The National Survey of Crime Victims explored the experience of victimisation of 5000 randomly selected New Zealanders. The Women's Safety Survey aimed more specifically to explore violence against women by their male partners. Thus women who had already participated in the National Survey of Crime Victims and who were currently living with a male partner (referred to in the text as women with current partners), or who had been living with a male partner within the last two years but were not now (referred to in the text as women with recent partners), were invited to participate. The principal objectives of the Women's Safety Survey were: to provide an alternative measure to police statistics of the extent of violence against women by their partners; to provide an alternative measure to the National Survey of Crime Victims of the extent of violence against women by their partners; to describe the context and circumstances of violence against women by their partners; to describe the consequences and effects of violence by women's partners on women and their children; and to identify the people and agencies women who experience violence by their partners talk to or approach for help and describe the women's assessment of that help.

New Zealand National Survey of Crime Victims 1996

Year: 1997

Agency: Victimisaiton Survey Committee

Author: Warren Young, Allison Morris, Neil Cameron, Stephen Haslett

The 1996 New Zealand National Survey of Crime Victims is the first stand-alone national general victimisation survey to be conducted in this country. The major purpose of victimisation surveys is to establish whether respondents or their households have been the victims of any of a range of offences over a specified period of time. The survey was commissioned and funded by the New Zealand Police, the Ministry of Justice, the Crime Prevention Unit of the Department of the Prime Minister and Cabinet, the Department of Social Welfare, Te Puni Kokiri, the Ministry of Women's Affairs and the Ministry of Youth Affairs. The survey was commissioned because there was a clear need for improved measures of the incidence and prevalence of victimisation in New Zealand. There was also a need for more information about the effects of, and responses to, victimisation. The survey provides valuable base-line data on which it is hoped to build by conducting subsequent surveys.

Interpreting Trends in Recorded Crime in New Zealand

Year: 1997

Agency: Ministry of Justice

Author: Sue Triggs

This research is the first stage of a Ministry of Justice project to develop a statistical model of the criminal justice system.

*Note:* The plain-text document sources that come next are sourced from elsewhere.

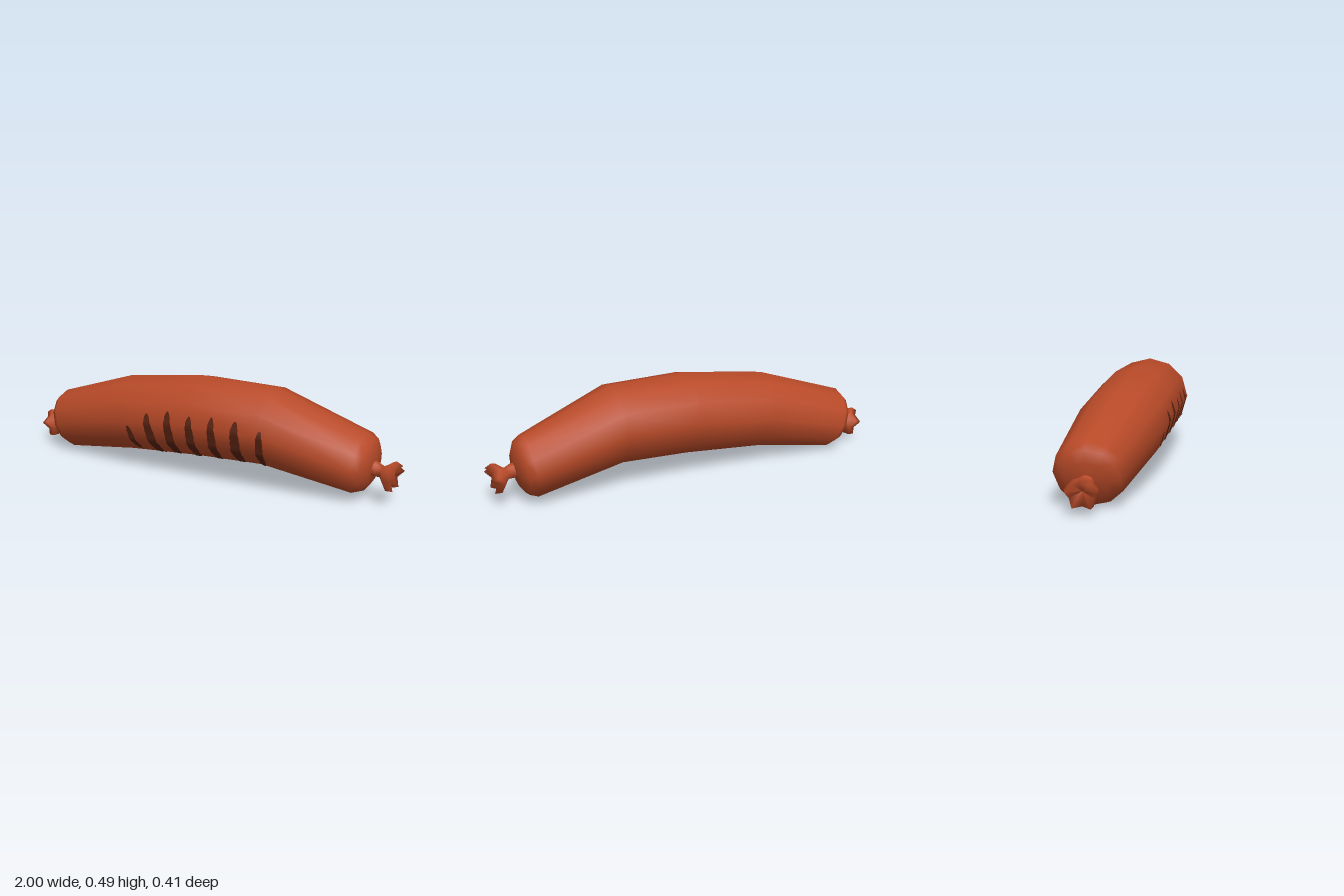
import * as THREE from 'three';

const SIDES = 12;

// Smooth skin over a list of equally sized closed rings of Vector3, running along +x
function loft(rings) {
  const n = rings[0].length, index = [];
  for (let i = 0; i < rings.length - 1; i++) {
    for (let j = 0; j < n; j++) {
      const k = (j + 1) % n;
      const a = i * n + j, b = i * n + k, c = a + n, d = b + n;
      index.push(a, b, d, a, d, c);
    }
  }
  const geometry = new THREE.BufferGeometry().setFromPoints(rings.flat());
  geometry.setIndex(index);
  geometry.computeVertexNormals();
  return geometry;
}

// Elliptical ring from its top and bottom point, z centre and z radius,
// optionally shrunk and pushed along its own axis
function bodyRing([tx, ty, bx, by, z, rz], scale = 1, push = 0) {
  const ux = (tx - bx) / 2, uy = (ty - by) / 2, len = Math.hypot(ux, uy);
  const cx = (tx + bx) / 2 + (uy / len) * push;
  const cy = (ty + by) / 2 - (ux / len) * push;
  return Array.from({ length: SIDES }, (_, j) => {
    const a = (j / SIDES) * Math.PI * 2, c = Math.cos(a) * scale;
    return new THREE.Vector3(cx + ux * c, cy + uy * c, z + rz * Math.sin(a) * scale);
  });
}

function bodyGeometry() {
  const sections = [
    [-0.86, 0.295, -0.76, 0.005, -0.037, 0.158],
    [-0.43, 0.435, -0.35, 0.067, -0.007, 0.197],
    [-0.01, 0.49, 0.03, 0.095, -0.002, 0.202],
    [0.38, 0.483, 0.36, 0.107, -0.006, 0.197],
    [0.82, 0.32, 0.78, 0.03, -0.047, 0.15],
  ];
  const cap = [[0.87, 0.035], [0.57, 0.06], [0, 0.068]]; // scale, push
  const first = sections[0], last = sections[sections.length - 1];
  return loft([
    ...cap.map(([s, p]) => bodyRing(first, s, -p)).reverse(),
    ...sections.map((s) => bodyRing(s)),
    ...cap.map(([s, p]) => bodyRing(last, s, p)),
  ]);
}

// Pinched casing tail: narrow neck flaring into a five-lobed hollow ruffle
function knotGeometry() {
  const profile = [ // distance, radius, ruffle amount
    [-0.02, 0.04, 0], [0.015, 0.033, 0], [0.04, 0.028, 0],
    [0.09, 0.075, 1], [0.122, 0.066, 1], [0.075, 0.0, 0],
  ];
  return loft(profile.map(([s, r, ruffle]) =>
    Array.from({ length: 10 }, (_, j) => {
      const a = (j / 10) * Math.PI * 2, fold = (j % 2) * ruffle;
      const radius = r * (1 - 0.16 * fold);
      return new THREE.Vector3(s - 0.022 * fold, Math.cos(a) * radius, Math.sin(a) * radius);
    })));
}

// Thin charred strip projected onto the front of the body
function markGeometry(body, [xBottom, xTop, y0, y1, width], seed) {
  const rows = 18, cols = 4, points = [], index = [];
  const ray = new THREE.Raycaster(), back = new THREE.Vector3(0, 0, -1);
  for (let i = 0; i <= rows; i++) {
    const t = i / rows;
    const round = Math.pow(Math.max(0, 1 - Math.pow(Math.abs(2 * t - 1), 3)), 0.6);
    const w = width * (1 - 0.3 * t) * (0.2 + 0.8 * round) * (1 + 0.08 * Math.sin(i * 2.3 + seed));
    const y = y0 + (y1 - y0) * t;
    for (let j = 0; j <= cols; j++) {
      const x = xBottom + (xTop - xBottom) * t + (j / cols - 0.5) * w;
      ray.set(new THREE.Vector3(x, y, 1), back);
      const hit = ray.intersectObject(body)[0];
      const p = hit ? hit.point.clone().addScaledVector(hit.face.normal, 0.004)
        : new THREE.Vector3(x, y, 0);
      points.push(p);
      if (i < rows && j < cols) {
        const a = i * (cols + 1) + j, b = a + cols + 1;
        index.push(a, a + 1, b + 1, a, b + 1, b);
      }
    }
  }
  const geometry = new THREE.BufferGeometry().setFromPoints(points);
  geometry.setIndex(index);
  geometry.computeVertexNormals();
  return geometry;
}

export function createModel() {
  const casing = new THREE.MeshStandardMaterial({ color: 0xb84a28 });
  casing.name = 'casing';
  const char = new THREE.MeshStandardMaterial({ color: 0x5a2312 });
  char.name = 'char';

  const model = new THREE.Group();
  model.name = 'sausage';
  const add = (name, geometry, material) => {
    const mesh = new THREE.Mesh(geometry, material);
    mesh.name = name;
    model.add(mesh);
    return mesh;
  };

  const body = add('body', bodyGeometry(), casing);

  // Twisted ends
  const knot = knotGeometry();
  const leftKnot = add('leftKnot', knot, casing);
  leftKnot.position.set(0.863, 0.162, -0.036);
  leftKnot.rotation.z = -0.25;
  const rightKnot = add('rightKnot', knot, casing);
  rightKnot.position.set(-0.863, 0.13, -0.036);
  rightKnot.rotation.set(0, Math.PI, -0.33);

  // Grill marks: bottom x, top x, bottom y, top y, width
  const marks = [
    [-0.297, -0.325, 0.11, 0.24, 0.04],
    [-0.182, -0.213, 0.087, 0.315, 0.058],
    [-0.083, -0.094, 0.09, 0.342, 0.056],
    [0.028, 0.028, 0.108, 0.336, 0.052],
    [0.142, 0.146, 0.108, 0.348, 0.05],
    [0.263, 0.268, 0.12, 0.345, 0.058],
    [0.379, 0.392, 0.13, 0.318, 0.042],
  ];
  marks.forEach((m, i) => add(`grillMark${i + 1}`, markGeometry(body, m, i), char));

  return model;
}
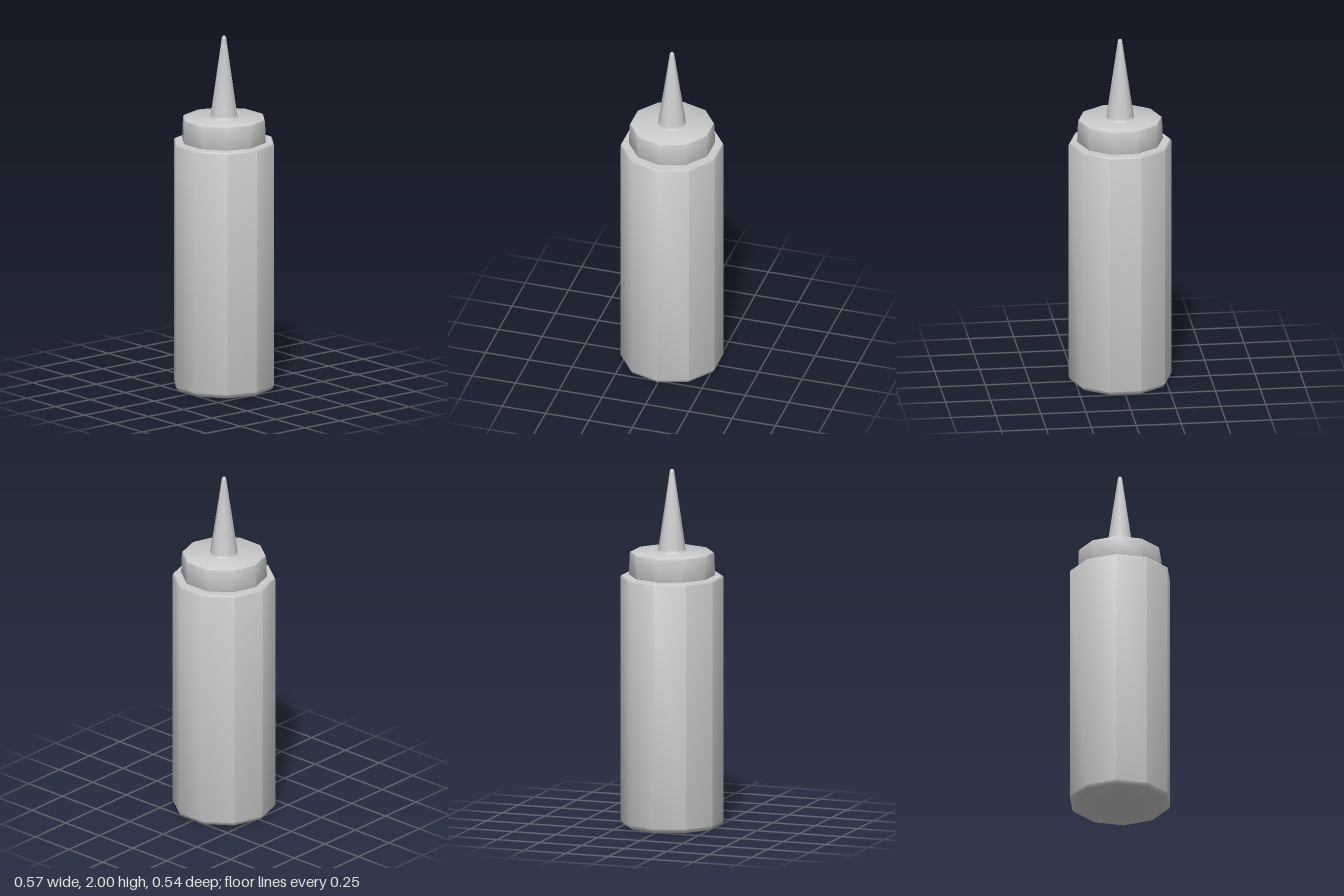
import * as THREE from 'three';
import { toCreasedNormals } from 'three/addons/utils/BufferGeometryUtils.js';

const SIDES = 10;
const material = new THREE.MeshStandardMaterial({ color: 0xcccccc });

// Ten-sided turned part from [radius, height] pairs, bottom to top, a corner on the x axis
function turned(name, profile) {
  const points = profile.map(([r, y]) => new THREE.Vector2(r, y));
  const geometry = new THREE.LatheGeometry(points, SIDES).rotateY(Math.PI / 2);
  const mesh = new THREE.Mesh(toCreasedNormals(geometry, 0.75), material);
  mesh.name = name;
  return mesh;
}

export function createModel() {
  const model = new THREE.Group();
  model.name = 'squeezeBottle';

  // Body with bevelled foot, flat shoulder and short neck under the cap
  model.add(turned('body', [
    [0, 0], [0.262, 0], [0.275, 0.008], [0.285, 0.025],
    [0.285, 1.392], [0.28, 1.4], [0.215, 1.4], [0.215, 1.42], [0, 1.42],
  ]));

  // Screw cap, slightly tapered with a softened top rim
  model.add(turned('cap', [
    [0, 1.404], [0.236, 1.404], [0.238, 1.408], [0.234, 1.522],
    [0.231, 1.532], [0.224, 1.536], [0, 1.536],
  ]));

  // Tapered nozzle with flared root and rounded tip
  model.add(turned('nozzle', [
    [0.084, 1.534], [0.078, 1.54], [0.075, 1.555], [0.0135, 1.982],
    [0.0115, 1.992], [0.007, 1.998], [0, 2],
  ]));

  return model;
}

As recorded crime is a major factor determining the volume of work in the criminal justice system, an understanding of the factors that influence the growth of recorded crime is fundamental to the development of the model. The first part of this report examines the factors that influence fluctuations in aggregate levels of recorded crime in New Zealand. Multiple regression techniques were used to determine which social, economic, demographic and justice factors were statistically associated with changes in the annual growth rate of recorded crime rates over the 1962-95 time period. The second part of this report presents forecasts of crime rates using the results of the regression models, as well as time-series and judgement techniques. This chapter also discusses the potential impact on crime rates of factors that could not be statistically evaluated.

Home Detention: The Evaluation of the Home Detention Pilot Programme

Year: 1997

Agency: Ministry of Justice

Author: Alison Church and Stephen Dunstan

The New Zealand home detention pilot aims to ease the transition from prison to the community of inmates who would otherwise have remained in prison. The pilot was conducted in Auckland over a two year period from April 1995. During the pilot detainees were monitored by an electronic system and supervised by three specially designated probation officers. An evaluation was needed to assess the effectiveness of the pilot, to assess the impact of home detention, and to inform a decision about its possible extension to other districts. The evaluation drew on information from interviews with detainees and their families, case records, the Law Enforcement System (formerly the Wanganui Computer), diaries kept by home detention officers, observation, expenditure records, and interviews with a range of key informants.